In December 1866, on the order of the Secretary of State for India, an enquiry commission was established to ascertain the causes, circumstances, and scope of the famine. It was comprised of three members: President George Campbell, W.E. Morton, and H.L. Dampier. The Odisha Famine Commission submitted its report on 6 April 1867. According to the members of this commission, in addition to unavoidable circumstances, such a catastrophe was caused by administrative authorities’ negligence and errors by certain individual officers.

The Famine’s Consequences

The Na-Anka famine had far-reaching consequences, as follows:

  • It exposed Odisha’s administrative machinery’s failure to protect the people.
  • According to government estimates, the mortality rate was around 1,000,000, or nearly one-third of the province’s population.
  • Chaos and confusion reigned throughout Odisha, and epidemics compounded the misery of the people.
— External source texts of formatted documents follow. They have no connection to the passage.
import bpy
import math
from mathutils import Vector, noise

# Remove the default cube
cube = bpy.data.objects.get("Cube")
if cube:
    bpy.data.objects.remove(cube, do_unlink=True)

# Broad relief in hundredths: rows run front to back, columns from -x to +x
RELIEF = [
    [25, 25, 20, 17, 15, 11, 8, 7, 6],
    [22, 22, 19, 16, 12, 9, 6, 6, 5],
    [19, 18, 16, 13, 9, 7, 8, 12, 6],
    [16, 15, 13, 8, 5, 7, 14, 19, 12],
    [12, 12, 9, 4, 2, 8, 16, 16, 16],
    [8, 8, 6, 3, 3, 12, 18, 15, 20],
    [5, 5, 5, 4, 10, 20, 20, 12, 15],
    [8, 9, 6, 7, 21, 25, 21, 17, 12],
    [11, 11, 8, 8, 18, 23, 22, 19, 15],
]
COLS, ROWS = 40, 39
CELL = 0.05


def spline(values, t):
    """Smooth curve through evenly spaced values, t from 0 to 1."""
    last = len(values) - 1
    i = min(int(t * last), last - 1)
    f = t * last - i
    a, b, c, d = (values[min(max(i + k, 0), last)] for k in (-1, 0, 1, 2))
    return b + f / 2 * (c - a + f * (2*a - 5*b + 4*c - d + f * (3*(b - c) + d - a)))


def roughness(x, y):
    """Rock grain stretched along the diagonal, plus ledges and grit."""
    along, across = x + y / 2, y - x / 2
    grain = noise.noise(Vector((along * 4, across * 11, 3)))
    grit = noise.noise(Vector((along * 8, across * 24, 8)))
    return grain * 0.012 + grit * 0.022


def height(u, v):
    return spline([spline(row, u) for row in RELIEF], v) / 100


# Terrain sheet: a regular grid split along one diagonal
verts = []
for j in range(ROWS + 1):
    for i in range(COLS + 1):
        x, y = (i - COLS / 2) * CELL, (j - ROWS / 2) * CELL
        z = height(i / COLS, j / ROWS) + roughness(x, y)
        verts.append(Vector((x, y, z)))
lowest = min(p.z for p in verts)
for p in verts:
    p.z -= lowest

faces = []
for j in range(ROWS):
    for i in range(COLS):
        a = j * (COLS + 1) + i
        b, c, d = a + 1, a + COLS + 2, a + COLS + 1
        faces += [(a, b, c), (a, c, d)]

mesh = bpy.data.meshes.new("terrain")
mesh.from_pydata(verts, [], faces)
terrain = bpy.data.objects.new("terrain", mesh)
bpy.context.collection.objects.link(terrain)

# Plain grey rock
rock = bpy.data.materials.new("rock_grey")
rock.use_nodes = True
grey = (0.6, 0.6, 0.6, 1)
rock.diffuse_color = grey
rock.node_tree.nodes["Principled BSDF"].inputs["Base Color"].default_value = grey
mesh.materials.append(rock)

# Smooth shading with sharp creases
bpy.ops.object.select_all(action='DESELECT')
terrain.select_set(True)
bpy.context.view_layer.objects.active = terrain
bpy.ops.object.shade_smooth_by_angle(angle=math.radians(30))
1866 Famine: A blessing in disguise

The 1866 famine was a blessing in disguise, as it ushered in a new era in Odisha’s administration. The government’s authoritative attitude and carelessness were relegated to the distant past. On the other hand, the government adopted a benevolent attitude and policies toward the Odisha people. The Government of India formulated famine relief policies for the entire country on the recommendation of the Odisha Famine Commission.

T. E. Ravenshaw’s benevolent measures following the Famine

T. E. Ravenshaw stimulated the government machinery for the promotion of education in Odisha following the famine. He established a number of vernacular schools in rural areas with an emphasis on the Odia language, converted the Cuttack Zilla School into Ravenshaw College, was instrumental in the establishment of a medical school and a training school in Cuttack in 1866 and 1869, respectively, as well as the construction and improvement of the embankment in Banki and Aul. However, the famine of 1866 proved to be a watershed moment in modern Odisha’s history.

The Final Line to Say

The 1866 famine was a watershed moment in modern Odisha’s history. The people of Odisha had suffered greatly during this famine. It had wiped out a third of the population. However, the famine’s aftermath was beneficial to the state. The British government provided numerous administrative and other facilities for the people’s benefit. The 1866 Famine compelled them to adopt benevolent and sympathetic policies toward the Odisha people.